Problem to work on
Write out all of the records exactly once more and skip the images.

Plain-text document sources
━━━━━━
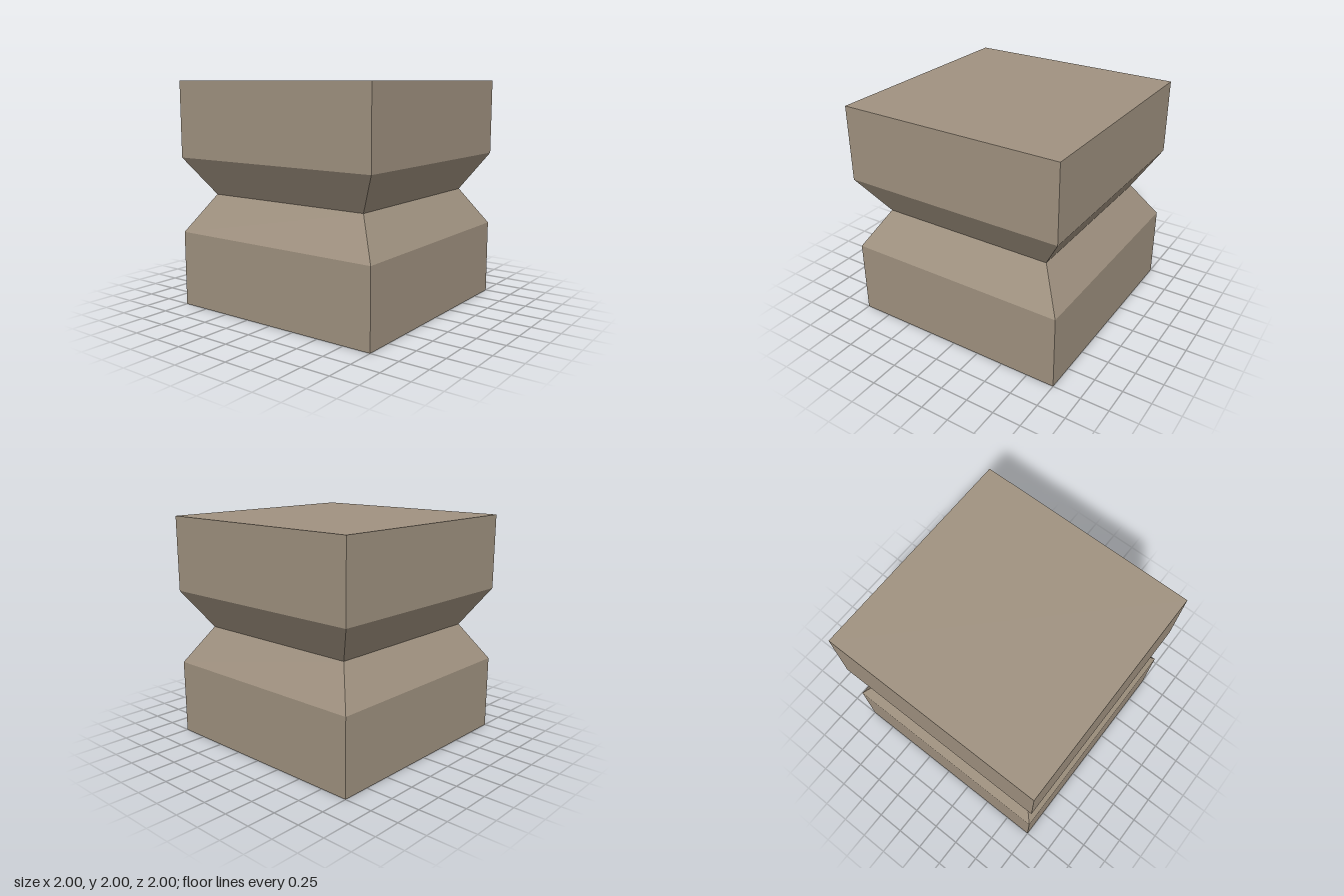
import * as THREE from 'three';

export function createModel() {
  const group = new THREE.Group();
  group.name = 'notchedBlock';

  const stone = new THREE.MeshStandardMaterial({ color: 0xa09280 });
  stone.name = 'warm stone';

  // Cube with six rows; the middle ring is pulled in to form the waist
  const box = new THREE.BoxGeometry(2, 2, 2, 1, 6, 1);
  const pos = box.attributes.position;
  const waist = 0.79;
  for (let i = 0; i < pos.count; i++) {
    if (Math.abs(pos.getY(i)) < 0.01) {
      pos.setX(i, pos.getX(i) * waist);
      pos.setZ(i, pos.getZ(i) * waist);
    }
  }

  // Separate the faces so every edge stays crisp
  const geometry = box.toNonIndexed();
  geometry.computeVertexNormals();
  geometry.translate(0, 1, 0);

  const block = new THREE.Mesh(geometry, stone);
  block.name = 'waistedBlock';
  group.add(block);
  return group;
}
━━━━━━
Answer box
import * as THREE from 'three';

export function createModel() {
  const group = new THREE.Group();
  group.name = 'notchedBlock';

  const stone = new THREE.MeshStandardMaterial({ color: 0xa09280 });
  stone.name = 'warm stone';

  // Cube with six rows; the middle ring is pulled in to form the waist
  const box = new THREE.BoxGeometry(2, 2, 2, 1, 6, 1);
  const pos = box.attributes.position;
  const waist = 0.79;
  for (let i = 0; i < pos.count; i++) {
    if (Math.abs(pos.getY(i)) < 0.01) {
      pos.setX(i, pos.getX(i) * waist);
      pos.setZ(i, pos.getZ(i) * waist);
    }
  }

  // Separate the faces so every edge stays crisp
  const geometry = box.toNonIndexed();
  geometry.computeVertexNormals();
  geometry.translate(0, 1, 0);

  const block = new THREE.Mesh(geometry, stone);
  block.name = 'waistedBlock';
  group.add(block);
  return group;
}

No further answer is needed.